In the sex industry, children are often lured into large cities with the promise of work and are subsequently forced into sex slavery. These children often come from rural areas and poor families. The hope of making enough money to support themselves and their families is too tantalizing to ignore. Unfortunately, hopes are shattered when these innocent children are forced into a life of oppression and darkness. Orphans are also at risk and are often coaxed into sex trafficking by the pain of hunger. With no family to provide for them and no money to feed themselves, prostitution seems like the only way to survive. Their meager income is used for basic necessities like food, water, clothing, and shelter. There is nothing left over to help them escape. Disastrously, once inside the industry, they see little or no way out. Many times, intervention is the only source of escape.
Please pray with us this month for the city of Porto Alegre. In anticipation of the World Cup, there are prevention and intervention efforts taking place that aim to prevent the trafficking of children. Pray with us that these efforts would be successful and that local law enforcement will see this crime and stop it from happening.

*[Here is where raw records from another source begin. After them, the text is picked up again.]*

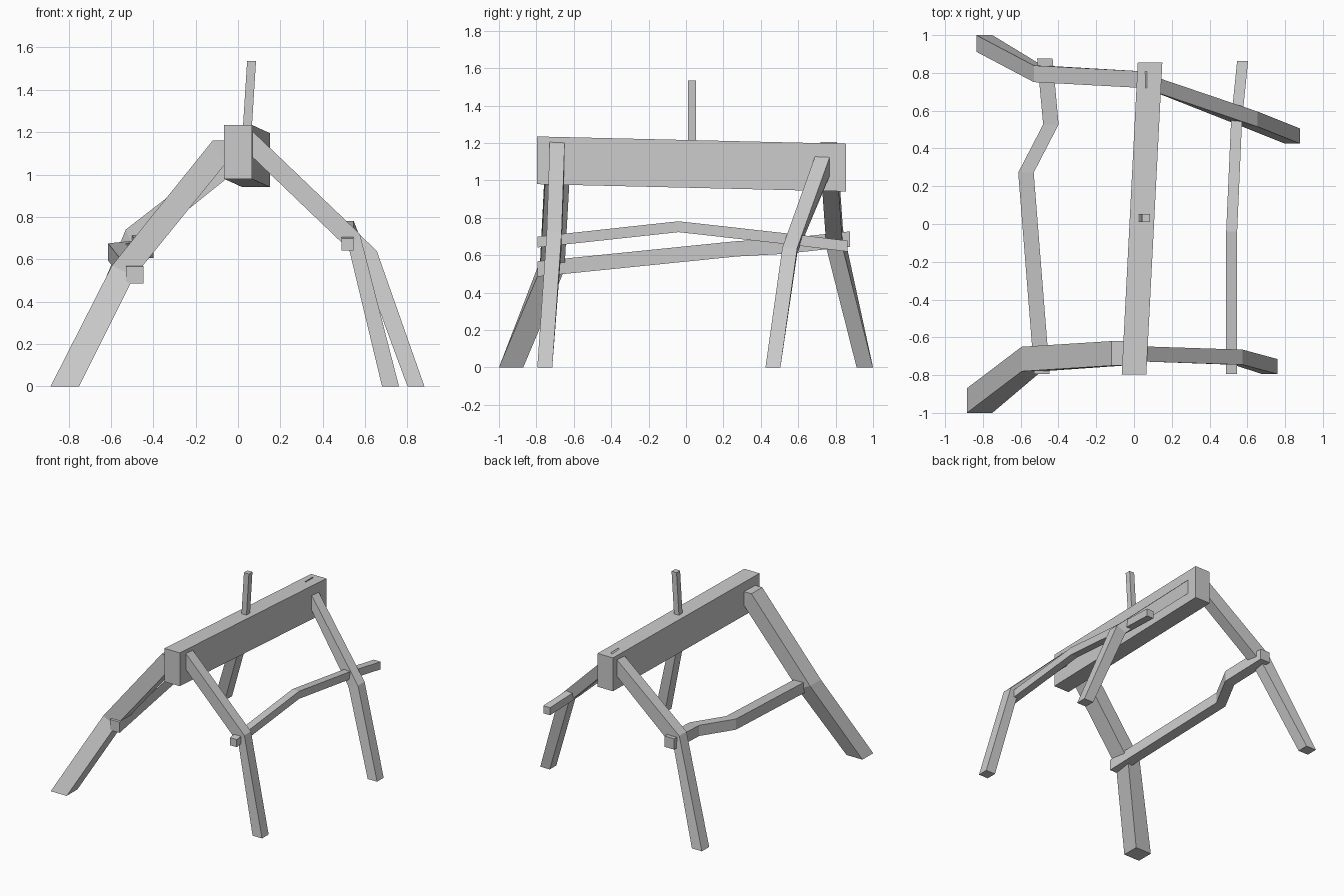
import bpy, bmesh

if "Cube" in bpy.data.objects:
    bpy.data.objects.remove(bpy.data.objects["Cube"])

wood = bpy.data.materials.new("plain_grey")
wood.diffuse_color = (0.6, 0.6, 0.6, 1)
wood.use_nodes = True
wood.node_tree.nodes["Principled BSDF"].inputs["Base Color"].default_value = wood.diffuse_color


def loft(name, loops):
    """Skin four-cornered loops into a closed, flat-sided timber."""
    bm = bmesh.new()
    rings = [[bm.verts.new(p) for p in loop] for loop in loops]
    for a, b in zip(rings, rings[1:]):
        for i in range(4):
            j = (i + 1) % 4
            bm.faces.new((a[i], a[j], b[j], b[i]))
    bm.faces.new(rings[0][::-1])
    bm.faces.new(rings[-1])
    bmesh.ops.recalc_face_normals(bm, faces=bm.faces)
    mesh = bpy.data.meshes.new(name)
    bm.to_mesh(mesh)
    bm.free()
    mesh.materials.append(wood)
    obj = bpy.data.objects.new(name, mesh)
    bpy.context.collection.objects.link(obj)


def leg(name, width, stations):
    """Stations: outer x, outer z, inner x, inner z, y centre."""
    h = width / 2
    loft(name, [[(xo, y - h, zo), (xo, y + h, zo), (xi, y + h, zi), (xi, y - h, zi)]
                for xo, zo, xi, zi, y in stations])


def rail(name, w, h, stations):
    """Stations: centre x, y, centre z of an upright cross-section."""
    loft(name, [[(x - w / 2, y, z - h / 2), (x + w / 2, y, z - h / 2),
                 (x + w / 2, y, z + h / 2), (x - w / 2, y, z + h / 2)]
                for x, y, z in stations])


# Ridge beam
rail("ridge_beam", 0.13, 0.255, [(0, -0.797, 1.107), (0.085, 0.855, 1.068)])

# Bent legs, foot to top
leg("front_left_leg", 0.13, [
    (-0.885, 0, -0.75, 0, -0.935), (-0.595, 0.57, -0.49, 0.52, -0.715),
    (-0.12, 1.16, -0.06, 1.05, -0.685), (0, 1.16, 0, 1.12, -0.685)])
leg("front_right_leg", 0.08, [
    (0.76, 0, 0.68, 0, -0.755), (0.575, 0.72, 0.525, 0.645, -0.705),
    (0.05, 1.222, 0.05, 1.10, -0.688)])
leg("back_left_leg", 0.088, [
    (-0.835, 0, -0.75, 0, 0.956), (-0.53, 0.74, -0.485, 0.635, 0.795),
    (0.07, 1.205, 0.07, 1.08, 0.763)])
leg("back_right_leg", 0.08, [
    (0.88, 0, 0.80, 0, 0.465), (0.655, 0.64, 0.575, 0.61, 0.555),
    (0.08, 1.185, 0.08, 1.075, 0.75)])

# Side rails
rail("right_rail", 0.058, 0.058, [
    (0.517, -0.795, 0.67), (0.517, -0.04, 0.752), (0.543, 0.55, 0.686), (0.575, 0.863, 0.648)])
rail("left_rail", 0.082, 0.082, [
    (-0.487, -0.795, 0.526), (-0.572, 0.272, 0.634), (-0.44, 0.527, 0.648), (-0.472, 0.877, 0.686)])

# Upright peg on the beam
loft("peg", [[(x, 0.01, z), (x + 0.042, 0.01, z), (x + 0.042, 0.053, z), (x, 0.053, z)]
             for x, z in ((0.02, 1.17), (0.043, 1.535))])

We believe God takes action when we pray, and we encourage you to lift your voice before him asking for the freedom of those in bondage.
- 1 “Porto Alegre, The Largest City of South Brazil,” International Airport Salgado Filho, March 28, 2013, http://www.aeroportoportoalegre.net/en/tourism/porto-alegre-the-largest-city-of-south-of-brazil
- 2Koreisha, Sergio, “Porto Alegre, Brazil,” http://pages.uoregon.edu/sergiok/brasil/portoalegre.html
- 3 Piston, Kim, “Brazilian Prostitutes Prepare for World Cup 2014,” Huffington Post, June 8, 2013, http://www.huffingtonpost.com/2013/06/18/brazil-prostitutes-world-cup_n_3461664.html
- 4“Remember the Child Victims of Sex Touris,” The Guardian, September 27, 2010, http://www.theguardian.com/society/2010/sep/27/remember-child-victims-sex-tourism